Semiconductor makers are looking at the brain with envy these days as they deal with the latest challenge to their industry -- dwindling gains in power efficiency. It's long been a concern for chip designers, but it's taking on new urgency as the common techniques of scaling down power usage are losing their effectiveness.
"The set of factors that have worked for us for about the last decade seems to be scattering around the edges," said Jan Rabaey, a professor at the University of California, Berkeley's College of Engineering, who moderated a panel on the topic at the Solid-State Circuits Conference in San Francisco this week.
It's not an abstract concern, either. Steady improvements in power efficiency have been a key enabler of today's powerful computers, especially mobile devices like the iPhone, where battery life is crucial.
The biggest gains have come from "process shrinks," or the move to new manufacturing techniques that allow for smaller and smaller transistors. It's the regular advance that's best known for enabling Moore's Law, but it has also allowed the performance per watt of semiconductors to improve with each process generation.
Process shrinks historically gave a 3x boost in energy efficiency, but today's advances give only a 1.4x improvement, said Dan Dobberpuhl, a former chip engineer at Digital Equipment Corp., Broadcom and Apple.
"Below 30 nanometers we have to introduce new materials and new structures" to keep scaling transistor voltage down, Oh-Hyun Kwon, president Samsung Electronics, said earlier in the day.
Engineers have been employing other tricks to reduce power consumption, such as controlling leakage, but the returns there are getting smaller too. The panelists were asked for proposals to bring about "the next 10x reduction" in power usage.
New transistor designs are part of the answer, said Jack Sun, CTO at contract manufacturing giant TSMC. Options include a design called FinFET, which uses multiple gates on each transistor, and another design called the junctionless transistor.
Researchers have made "great progress" with FinFET, and TSMC hopes it can be used for the next generation of CMOS -- the industry's standard silicon manufacturing process, Sun said.
He and other panelists also have faith in a packaging technique dubbed 3D stacking, in which chips are layered on top of each other instead of side by side. It allows for shorter interconnects to bind them together, reducing electrical waste.
Many of these techniques are still at the research stage, however. And if they are not compatible with current CMOS manufacturing equipment they will be expensive to implement.
There's another way to come at the problem. Chips are fairly inflexible today, in the sense that they don't adapt much to their environment, said Philippe Magarshack, vice president for research and development at STMicroelectronics. He proposed an approach he called "sense and react."
The demands placed on a smartphone chip can vary widely. Chips should be able to ramp their voltage, clock speed and other properties up and down depending on whether a phone is making a call or showing a video, or whether it's close to a base station or far away, he said.
It's done to an extent today with clock gating and voltage scaling, but it could be done much more if each component -- the antenna, receiver and so on -- were designed in concert, Magarshack said.

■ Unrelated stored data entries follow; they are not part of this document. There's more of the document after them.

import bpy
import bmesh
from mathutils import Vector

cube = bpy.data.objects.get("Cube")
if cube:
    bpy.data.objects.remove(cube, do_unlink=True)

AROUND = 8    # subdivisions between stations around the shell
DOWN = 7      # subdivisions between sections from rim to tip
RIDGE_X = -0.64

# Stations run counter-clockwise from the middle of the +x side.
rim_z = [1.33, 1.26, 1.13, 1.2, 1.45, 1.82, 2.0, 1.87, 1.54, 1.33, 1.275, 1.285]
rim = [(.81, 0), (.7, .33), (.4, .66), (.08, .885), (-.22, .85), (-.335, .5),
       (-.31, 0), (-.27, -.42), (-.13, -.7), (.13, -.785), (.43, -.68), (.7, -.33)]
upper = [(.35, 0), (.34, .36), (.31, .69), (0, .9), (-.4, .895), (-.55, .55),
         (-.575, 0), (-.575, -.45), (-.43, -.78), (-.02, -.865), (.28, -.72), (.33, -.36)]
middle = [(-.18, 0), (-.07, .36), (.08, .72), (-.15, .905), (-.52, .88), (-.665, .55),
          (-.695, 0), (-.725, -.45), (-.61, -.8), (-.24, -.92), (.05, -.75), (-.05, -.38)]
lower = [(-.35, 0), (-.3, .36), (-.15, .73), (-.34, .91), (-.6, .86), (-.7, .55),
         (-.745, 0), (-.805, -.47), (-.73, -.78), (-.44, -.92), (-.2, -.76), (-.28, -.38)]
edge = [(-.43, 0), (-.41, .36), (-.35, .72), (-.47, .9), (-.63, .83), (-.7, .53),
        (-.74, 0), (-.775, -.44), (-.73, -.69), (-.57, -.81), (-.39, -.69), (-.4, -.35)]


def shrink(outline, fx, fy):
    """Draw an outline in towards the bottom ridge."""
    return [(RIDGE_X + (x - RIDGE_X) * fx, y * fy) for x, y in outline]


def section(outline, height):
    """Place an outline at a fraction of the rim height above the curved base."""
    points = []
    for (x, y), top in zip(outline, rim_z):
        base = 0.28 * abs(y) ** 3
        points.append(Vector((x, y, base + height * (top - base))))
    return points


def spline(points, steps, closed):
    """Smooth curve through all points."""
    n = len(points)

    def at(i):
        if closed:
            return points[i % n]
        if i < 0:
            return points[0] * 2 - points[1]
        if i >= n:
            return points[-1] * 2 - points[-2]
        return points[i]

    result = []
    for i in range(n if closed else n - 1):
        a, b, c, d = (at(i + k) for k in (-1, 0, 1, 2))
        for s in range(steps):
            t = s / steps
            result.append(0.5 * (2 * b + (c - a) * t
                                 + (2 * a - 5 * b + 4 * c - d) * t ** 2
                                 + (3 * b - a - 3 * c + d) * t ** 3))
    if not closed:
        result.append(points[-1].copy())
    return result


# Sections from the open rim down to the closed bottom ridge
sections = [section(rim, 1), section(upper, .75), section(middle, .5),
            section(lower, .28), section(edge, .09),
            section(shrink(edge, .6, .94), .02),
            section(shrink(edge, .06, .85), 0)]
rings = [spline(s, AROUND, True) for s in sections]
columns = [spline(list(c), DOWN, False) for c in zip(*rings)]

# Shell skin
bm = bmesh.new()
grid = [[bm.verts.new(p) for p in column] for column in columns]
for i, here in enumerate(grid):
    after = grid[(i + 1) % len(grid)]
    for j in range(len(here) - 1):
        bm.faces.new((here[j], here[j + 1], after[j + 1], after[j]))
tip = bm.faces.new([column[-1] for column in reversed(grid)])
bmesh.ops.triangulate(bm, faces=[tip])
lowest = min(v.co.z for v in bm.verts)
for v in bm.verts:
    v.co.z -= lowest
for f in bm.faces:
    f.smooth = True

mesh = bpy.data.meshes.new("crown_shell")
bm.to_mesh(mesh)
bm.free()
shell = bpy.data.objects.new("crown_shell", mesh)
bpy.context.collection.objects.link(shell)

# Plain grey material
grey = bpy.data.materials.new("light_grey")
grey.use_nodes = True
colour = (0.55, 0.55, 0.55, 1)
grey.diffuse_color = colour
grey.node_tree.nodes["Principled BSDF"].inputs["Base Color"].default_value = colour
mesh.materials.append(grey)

"The holy grail is that the system only expends power and energy when needed. This is definitely not possible with the tools we have today. We need the next generation of tools and methods," he said.

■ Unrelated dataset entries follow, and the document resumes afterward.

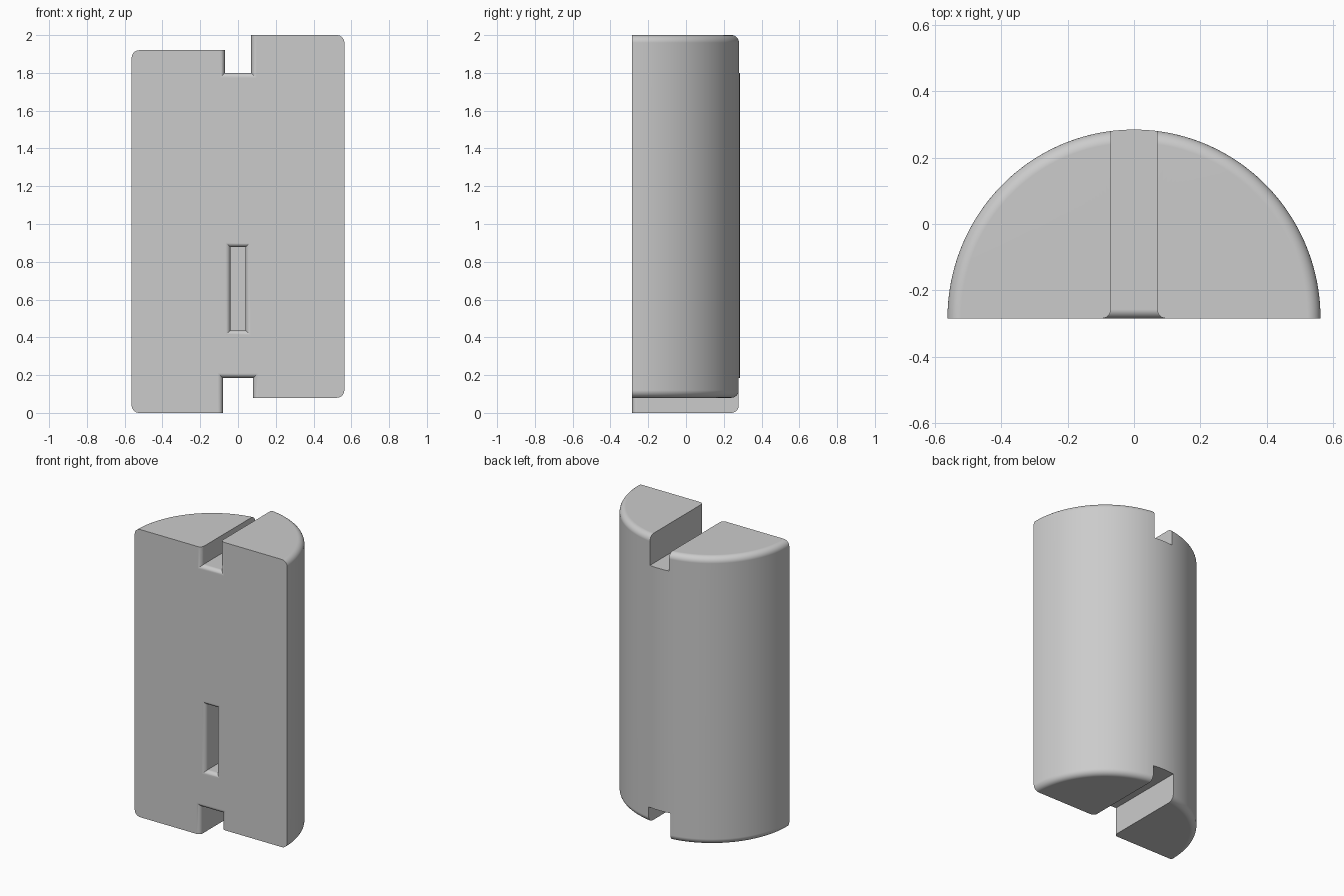
import bpy, bmesh
from math import cos, sin, pi, sqrt

cube = bpy.data.objects.get("Cube")
if cube:
    bpy.data.objects.remove(cube)

FRONT = -0.285            # y of the flat front
HALF_W, DEPTH = 0.563, 0.57
FILLET, MOUTH = 0.04, 0.027

grey = bpy.data.materials.new("plain grey")
grey.use_nodes = True
colour = (0.6, 0.6, 0.6, 1)
grey.diffuse_color = colour
grey.node_tree.nodes["Principled BSDF"].inputs["Base Color"].default_value = colour


def finish(name, bm):
    bmesh.ops.recalc_face_normals(bm, faces=bm.faces)
    mesh = bpy.data.meshes.new(name)
    bm.to_mesh(mesh)
    bm.free()
    mesh.materials.append(grey)
    obj = bpy.data.objects.new(name, mesh)
    bpy.context.collection.objects.link(obj)
    return obj


def rounded_profile(z0, z1, steps=8):
    """Outer inset and height of a wall with rounded top and bottom rims."""
    arc = [i / steps * pi / 2 for i in range(steps + 1)]
    low = [(FILLET * (1 - sin(a)), z0 + FILLET * (1 - cos(a))) for a in arc]
    high = [(inset, z0 + z1 - z) for inset, z in reversed(low)]
    return low + high


def half_round_body(columns=97):
    """Half cylinder whose two sides are shifted in height."""
    bm = bmesh.new()
    sides = {}
    for side, z0, z1 in (("raised", 0.08, 2.0), ("lowered", 0.0, 1.92)):
        sides[side] = (rounded_profile(z0, z1),
                       bm.verts.new((0, FRONT, z0)), bm.verts.new((0, FRONT, z1)))
    rings = []
    for i in range(columns + 1):
        a = pi * i / columns
        profile, bottom, top = sides["raised" if a < pi / 2 else "lowered"]
        ring = [bm.verts.new(((HALF_W - d) * cos(a), FRONT + (DEPTH - d) * sin(a), z))
                for d, z in profile]
        rings.append([bottom] + ring + [top])
    for r, s in zip(rings, rings[1:]):
        for k in range(len(r) - 1):
            quad = dict.fromkeys((r[k], s[k], s[k + 1], r[k + 1]))
            bm.faces.new(list(quad))
    bm.faces.new(rings[0] + rings[-1][::-1])
    return finish("half_round_body", bm)


def flared_cutter(name, half, z0, z1, depth, steps=6):
    """Box running back from the front, with a rounded, widening mouth."""
    sections = [(-0.05, MOUTH)]
    for i in range(steps + 1):
        a = pi / 2 * i / steps
        sections.append((MOUTH * (1 - cos(a)), MOUTH * (1 - sin(a))))
    sections.append((depth, 0))
    bm = bmesh.new()
    rings = [[bm.verts.new((x * (half + o), FRONT + t, z))
              for x, z in ((-1, z0 - o), (1, z0 - o), (1, z1 + o), (-1, z1 + o))]
             for t, o in sections]
    for r, s in zip(rings, rings[1:]):
        for k in range(4):
            j = (k + 1) % 4
            bm.faces.new((r[k], r[j], s[j], s[k]))
    bm.faces.new(rings[0])
    bm.faces.new(rings[-1])
    cutter = finish(name, bm)
    cutter.hide_render = True
    return cutter


body = half_round_body()
cutters = [
    flared_cutter("top_slot_cutter", 0.07, 1.8, 2.2, 0.8),
    flared_cutter("bottom_slot_cutter", 0.08, -0.2, 0.185, 0.8),
    flared_cutter("front_pocket_cutter", 0.04, 0.437, 0.877, 0.2),
]

# Cut the slots and the pocket
bpy.ops.object.select_all(action='DESELECT')
bpy.context.view_layer.objects.active = body
body.select_set(True)
for cutter in cutters:
    mod = body.modifiers.new(cutter.name, 'BOOLEAN')
    mod.operation = 'DIFFERENCE'
    mod.solver = 'EXACT'
    mod.object = cutter
    bpy.ops.object.modifier_apply(modifier=mod.name)
    bpy.data.objects.remove(cutter)

# Smooth curves, crisp corners, flat faces kept flat
bpy.ops.object.shade_smooth_by_angle(angle=pi / 6)
weighted = body.modifiers.new("flat_faces", 'WEIGHTED_NORMAL')
weighted.keep_sharp = True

He and Sun also proposed a so-called wide I/O architecture, which would allow multiple components to share an input/output device. A DRAM chip could be stacked on a baseband processor, for example, and do parallel instead of serial I/O operations, Magarshack said.
Dobberpuhl, the former DEC engineer, said the biggest gains can be made from improved algorithms and architectures, including more efficient parallel designs.
Herman Eul, president of Intel Mobile Communications, said the key is moving functions handled by analog processors into digital. Digital circuits are easier to shrink, he said, and they can be reprogrammed -- so a single transceiver could be used for all five frequency bands in a 3G phone, for example, instead of the five separate chips used today.
"The most power effective transistor is the transistor which is not there," Eul said.
In general the panelists seemed optimistic, if only because engineering persistence has broken through many barriers in the past.
"In general, engineers never give up," Eul said.